Lonicera sempervirens

Lonicera sempervirens L. (U.S.A.) – A very rare escape from cultivation. Recorded on rocks in 1952 in Vierves (sub Lonicera xbrownii (Regel) Carr.) and on waste land in Bois-de-Breux (Liège) in 1953 (as L. etrusca Santi). With its united upper pair of leaves Lonicera sempervirens superficially resembles L. caprifolium and might pass unrecorded. However, it is much rarer in cultivation. From Lonicera caprifolium (and L. etrusca) it is distinguished in having a corolla with five short lobes (not deeply two-lipped). Lonicera xbrownii (a putative hybrid of L. sempervirens and L. hirsuta Eaton) is very similar but has a glandular hairy corolla, a feature of L. hirsuta

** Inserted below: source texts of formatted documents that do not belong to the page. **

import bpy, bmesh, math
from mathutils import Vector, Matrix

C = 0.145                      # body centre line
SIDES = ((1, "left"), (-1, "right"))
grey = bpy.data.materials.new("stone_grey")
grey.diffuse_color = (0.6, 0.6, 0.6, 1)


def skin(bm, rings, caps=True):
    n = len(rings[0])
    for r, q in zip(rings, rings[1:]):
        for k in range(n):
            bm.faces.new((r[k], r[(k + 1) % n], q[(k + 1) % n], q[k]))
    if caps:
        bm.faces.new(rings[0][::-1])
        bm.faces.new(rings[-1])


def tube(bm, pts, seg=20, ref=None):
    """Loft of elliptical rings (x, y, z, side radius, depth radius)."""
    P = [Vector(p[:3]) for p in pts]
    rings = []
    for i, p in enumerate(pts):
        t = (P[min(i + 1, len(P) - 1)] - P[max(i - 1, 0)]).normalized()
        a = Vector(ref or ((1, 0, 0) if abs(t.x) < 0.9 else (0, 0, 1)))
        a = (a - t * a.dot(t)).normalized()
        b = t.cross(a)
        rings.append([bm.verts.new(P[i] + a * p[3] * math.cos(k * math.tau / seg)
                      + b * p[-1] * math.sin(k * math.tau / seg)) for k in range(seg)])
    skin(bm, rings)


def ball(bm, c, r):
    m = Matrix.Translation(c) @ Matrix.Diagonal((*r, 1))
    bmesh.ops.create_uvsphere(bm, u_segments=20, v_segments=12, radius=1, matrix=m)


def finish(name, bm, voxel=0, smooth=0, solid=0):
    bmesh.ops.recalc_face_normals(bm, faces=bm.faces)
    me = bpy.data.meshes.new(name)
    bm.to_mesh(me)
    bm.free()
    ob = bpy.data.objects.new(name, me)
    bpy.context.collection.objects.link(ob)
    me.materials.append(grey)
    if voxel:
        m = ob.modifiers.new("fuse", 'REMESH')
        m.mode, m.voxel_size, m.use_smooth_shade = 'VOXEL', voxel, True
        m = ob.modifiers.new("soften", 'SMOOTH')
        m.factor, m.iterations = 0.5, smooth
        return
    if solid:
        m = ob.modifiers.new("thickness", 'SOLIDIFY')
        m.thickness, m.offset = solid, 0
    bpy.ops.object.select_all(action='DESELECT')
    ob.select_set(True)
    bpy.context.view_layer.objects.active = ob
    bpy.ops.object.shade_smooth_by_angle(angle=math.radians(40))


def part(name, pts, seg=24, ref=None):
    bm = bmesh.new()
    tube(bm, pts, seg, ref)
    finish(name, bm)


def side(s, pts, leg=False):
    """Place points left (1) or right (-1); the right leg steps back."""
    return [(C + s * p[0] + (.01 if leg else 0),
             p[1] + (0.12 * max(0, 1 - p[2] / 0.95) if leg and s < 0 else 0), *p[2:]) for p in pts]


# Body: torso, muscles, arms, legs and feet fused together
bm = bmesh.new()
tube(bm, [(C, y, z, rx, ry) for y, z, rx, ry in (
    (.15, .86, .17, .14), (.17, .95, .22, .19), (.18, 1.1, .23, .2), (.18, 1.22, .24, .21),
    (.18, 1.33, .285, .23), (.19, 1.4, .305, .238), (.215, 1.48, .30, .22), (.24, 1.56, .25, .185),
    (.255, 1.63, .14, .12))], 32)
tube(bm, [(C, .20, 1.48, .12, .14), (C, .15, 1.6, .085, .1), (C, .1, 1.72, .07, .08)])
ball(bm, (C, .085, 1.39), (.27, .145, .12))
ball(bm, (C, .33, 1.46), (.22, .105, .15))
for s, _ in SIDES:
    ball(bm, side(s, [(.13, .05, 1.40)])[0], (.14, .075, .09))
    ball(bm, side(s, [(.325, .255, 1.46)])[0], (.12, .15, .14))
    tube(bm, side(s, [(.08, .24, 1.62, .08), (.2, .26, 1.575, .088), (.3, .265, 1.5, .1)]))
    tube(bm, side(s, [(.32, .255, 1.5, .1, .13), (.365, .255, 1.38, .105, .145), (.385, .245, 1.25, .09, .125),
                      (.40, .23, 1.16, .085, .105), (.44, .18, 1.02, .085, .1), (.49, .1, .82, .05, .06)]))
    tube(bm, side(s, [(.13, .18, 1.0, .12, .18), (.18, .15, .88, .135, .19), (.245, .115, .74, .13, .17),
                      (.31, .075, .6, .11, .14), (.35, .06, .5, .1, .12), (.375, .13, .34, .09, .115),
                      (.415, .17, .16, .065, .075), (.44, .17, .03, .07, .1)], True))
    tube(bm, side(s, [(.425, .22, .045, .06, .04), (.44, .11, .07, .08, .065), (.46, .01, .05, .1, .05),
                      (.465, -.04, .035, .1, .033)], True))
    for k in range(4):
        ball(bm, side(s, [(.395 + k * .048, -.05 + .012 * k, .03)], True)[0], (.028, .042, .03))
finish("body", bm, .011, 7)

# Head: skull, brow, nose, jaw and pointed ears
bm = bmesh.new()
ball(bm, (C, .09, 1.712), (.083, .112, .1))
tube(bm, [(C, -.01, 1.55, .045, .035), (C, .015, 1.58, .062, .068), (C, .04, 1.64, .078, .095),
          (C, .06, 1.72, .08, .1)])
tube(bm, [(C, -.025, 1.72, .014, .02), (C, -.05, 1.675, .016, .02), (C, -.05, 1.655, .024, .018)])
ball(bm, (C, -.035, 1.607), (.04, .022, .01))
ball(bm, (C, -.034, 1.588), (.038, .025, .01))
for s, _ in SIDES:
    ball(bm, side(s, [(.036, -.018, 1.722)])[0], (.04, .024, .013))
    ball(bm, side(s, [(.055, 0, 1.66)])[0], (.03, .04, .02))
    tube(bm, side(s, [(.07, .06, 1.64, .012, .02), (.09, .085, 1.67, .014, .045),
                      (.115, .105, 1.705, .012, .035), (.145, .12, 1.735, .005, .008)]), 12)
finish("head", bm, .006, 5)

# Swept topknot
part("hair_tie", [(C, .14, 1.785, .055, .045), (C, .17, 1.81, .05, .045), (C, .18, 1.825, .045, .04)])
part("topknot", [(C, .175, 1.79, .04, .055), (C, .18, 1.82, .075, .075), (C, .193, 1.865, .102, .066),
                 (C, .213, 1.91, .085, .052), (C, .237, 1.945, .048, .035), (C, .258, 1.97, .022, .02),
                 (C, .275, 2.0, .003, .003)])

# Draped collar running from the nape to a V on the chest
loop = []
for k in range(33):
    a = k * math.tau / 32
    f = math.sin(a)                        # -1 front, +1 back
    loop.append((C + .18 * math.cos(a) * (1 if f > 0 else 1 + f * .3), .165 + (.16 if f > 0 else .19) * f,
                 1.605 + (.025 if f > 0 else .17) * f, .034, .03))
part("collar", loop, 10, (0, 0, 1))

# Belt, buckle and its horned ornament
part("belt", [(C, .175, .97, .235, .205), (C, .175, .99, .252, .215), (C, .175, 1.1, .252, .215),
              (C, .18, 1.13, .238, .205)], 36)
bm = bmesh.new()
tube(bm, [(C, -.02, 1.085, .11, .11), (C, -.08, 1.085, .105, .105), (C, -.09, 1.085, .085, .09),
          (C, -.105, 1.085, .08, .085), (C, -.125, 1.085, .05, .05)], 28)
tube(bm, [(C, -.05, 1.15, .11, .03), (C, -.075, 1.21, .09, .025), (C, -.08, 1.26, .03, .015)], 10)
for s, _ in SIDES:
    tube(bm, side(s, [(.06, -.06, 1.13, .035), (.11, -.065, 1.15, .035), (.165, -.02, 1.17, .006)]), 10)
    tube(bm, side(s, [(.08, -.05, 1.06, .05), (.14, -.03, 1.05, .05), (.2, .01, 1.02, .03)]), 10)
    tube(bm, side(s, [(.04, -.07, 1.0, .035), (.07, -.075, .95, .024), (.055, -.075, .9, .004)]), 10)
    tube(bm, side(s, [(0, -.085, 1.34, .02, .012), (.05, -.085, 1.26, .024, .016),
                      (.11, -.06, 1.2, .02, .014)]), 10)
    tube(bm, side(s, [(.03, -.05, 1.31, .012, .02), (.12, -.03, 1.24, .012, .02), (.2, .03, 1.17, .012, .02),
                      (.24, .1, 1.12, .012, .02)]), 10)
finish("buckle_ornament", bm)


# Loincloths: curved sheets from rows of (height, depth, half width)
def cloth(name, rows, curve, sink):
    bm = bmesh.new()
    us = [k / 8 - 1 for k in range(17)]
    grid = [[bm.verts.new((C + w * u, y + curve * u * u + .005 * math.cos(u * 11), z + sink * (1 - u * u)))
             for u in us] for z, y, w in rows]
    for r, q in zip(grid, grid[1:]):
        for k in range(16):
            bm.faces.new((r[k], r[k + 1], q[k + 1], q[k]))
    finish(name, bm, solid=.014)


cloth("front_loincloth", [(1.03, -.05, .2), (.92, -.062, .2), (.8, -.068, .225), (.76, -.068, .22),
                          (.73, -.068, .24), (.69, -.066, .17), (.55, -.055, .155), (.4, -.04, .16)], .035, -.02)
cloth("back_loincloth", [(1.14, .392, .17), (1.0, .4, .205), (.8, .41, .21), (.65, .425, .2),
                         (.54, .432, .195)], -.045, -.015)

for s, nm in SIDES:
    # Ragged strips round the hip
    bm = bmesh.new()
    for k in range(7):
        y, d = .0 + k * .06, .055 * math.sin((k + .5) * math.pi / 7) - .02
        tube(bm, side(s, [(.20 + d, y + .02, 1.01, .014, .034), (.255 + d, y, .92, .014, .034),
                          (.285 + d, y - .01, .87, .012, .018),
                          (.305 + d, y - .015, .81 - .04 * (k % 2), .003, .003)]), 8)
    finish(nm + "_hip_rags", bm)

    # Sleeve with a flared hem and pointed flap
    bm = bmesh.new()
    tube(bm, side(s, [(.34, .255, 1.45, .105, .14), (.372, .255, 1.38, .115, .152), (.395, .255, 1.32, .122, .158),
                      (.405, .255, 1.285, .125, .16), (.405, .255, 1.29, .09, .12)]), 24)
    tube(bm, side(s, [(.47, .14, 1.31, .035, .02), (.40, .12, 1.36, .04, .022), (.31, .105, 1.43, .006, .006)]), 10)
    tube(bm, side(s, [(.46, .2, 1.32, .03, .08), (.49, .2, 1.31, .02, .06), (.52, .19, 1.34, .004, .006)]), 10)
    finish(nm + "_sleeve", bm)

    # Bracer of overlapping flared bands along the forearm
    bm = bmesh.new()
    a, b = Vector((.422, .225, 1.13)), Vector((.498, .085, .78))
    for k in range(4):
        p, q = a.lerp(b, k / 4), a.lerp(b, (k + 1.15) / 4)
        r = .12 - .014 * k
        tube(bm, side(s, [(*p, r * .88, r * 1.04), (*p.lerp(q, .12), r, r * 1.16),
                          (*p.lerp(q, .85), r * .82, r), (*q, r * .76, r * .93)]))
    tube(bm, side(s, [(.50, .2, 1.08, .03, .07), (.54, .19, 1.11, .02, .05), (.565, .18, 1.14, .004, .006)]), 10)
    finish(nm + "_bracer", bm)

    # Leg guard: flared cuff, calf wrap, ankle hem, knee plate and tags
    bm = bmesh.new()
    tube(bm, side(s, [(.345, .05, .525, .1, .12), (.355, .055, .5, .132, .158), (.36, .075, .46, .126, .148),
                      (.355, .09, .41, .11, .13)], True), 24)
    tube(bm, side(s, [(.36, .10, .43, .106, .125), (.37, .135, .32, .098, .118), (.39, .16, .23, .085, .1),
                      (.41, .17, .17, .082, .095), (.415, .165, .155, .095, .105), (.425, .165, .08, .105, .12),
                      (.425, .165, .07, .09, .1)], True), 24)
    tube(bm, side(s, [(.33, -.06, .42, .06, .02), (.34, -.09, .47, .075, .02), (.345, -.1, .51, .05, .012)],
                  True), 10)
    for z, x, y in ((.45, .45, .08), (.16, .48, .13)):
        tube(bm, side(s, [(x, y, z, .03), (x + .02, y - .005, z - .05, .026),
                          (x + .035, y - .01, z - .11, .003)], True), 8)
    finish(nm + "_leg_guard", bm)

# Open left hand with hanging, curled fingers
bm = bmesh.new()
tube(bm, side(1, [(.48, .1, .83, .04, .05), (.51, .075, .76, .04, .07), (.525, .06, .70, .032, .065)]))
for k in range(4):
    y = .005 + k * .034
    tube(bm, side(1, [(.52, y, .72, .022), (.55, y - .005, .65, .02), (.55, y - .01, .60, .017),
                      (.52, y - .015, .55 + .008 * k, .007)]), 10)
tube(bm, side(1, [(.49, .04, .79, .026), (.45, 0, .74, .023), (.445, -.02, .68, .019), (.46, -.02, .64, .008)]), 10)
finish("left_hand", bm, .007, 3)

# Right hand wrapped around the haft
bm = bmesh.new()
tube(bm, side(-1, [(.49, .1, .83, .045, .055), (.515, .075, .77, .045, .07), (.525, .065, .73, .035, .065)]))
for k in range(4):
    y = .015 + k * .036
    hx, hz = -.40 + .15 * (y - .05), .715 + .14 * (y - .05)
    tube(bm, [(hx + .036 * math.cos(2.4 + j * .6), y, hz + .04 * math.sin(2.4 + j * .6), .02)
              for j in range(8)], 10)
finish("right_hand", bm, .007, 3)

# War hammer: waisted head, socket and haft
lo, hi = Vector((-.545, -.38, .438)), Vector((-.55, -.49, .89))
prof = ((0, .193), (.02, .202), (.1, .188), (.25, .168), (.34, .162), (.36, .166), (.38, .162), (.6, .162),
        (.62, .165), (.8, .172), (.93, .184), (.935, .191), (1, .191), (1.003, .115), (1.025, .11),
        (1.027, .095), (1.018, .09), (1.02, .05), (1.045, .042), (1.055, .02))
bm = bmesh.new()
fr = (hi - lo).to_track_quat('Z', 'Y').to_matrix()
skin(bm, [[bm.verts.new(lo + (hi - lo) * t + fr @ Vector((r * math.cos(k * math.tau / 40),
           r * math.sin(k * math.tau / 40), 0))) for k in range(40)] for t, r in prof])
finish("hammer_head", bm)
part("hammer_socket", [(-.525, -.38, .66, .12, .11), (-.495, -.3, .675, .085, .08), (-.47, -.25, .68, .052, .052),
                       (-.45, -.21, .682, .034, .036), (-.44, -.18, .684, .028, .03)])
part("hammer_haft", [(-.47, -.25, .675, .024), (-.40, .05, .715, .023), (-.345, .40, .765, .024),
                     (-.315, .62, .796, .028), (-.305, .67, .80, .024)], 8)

Herbarium specimen

Scratchpads developed and conceived by (alphabetical): Ed Baker, Katherine Bouton Alice Heaton Dimitris Koureas, Laurence Livermore, Dave Roberts, Simon Rycroft, Ben Scott, Vince Smith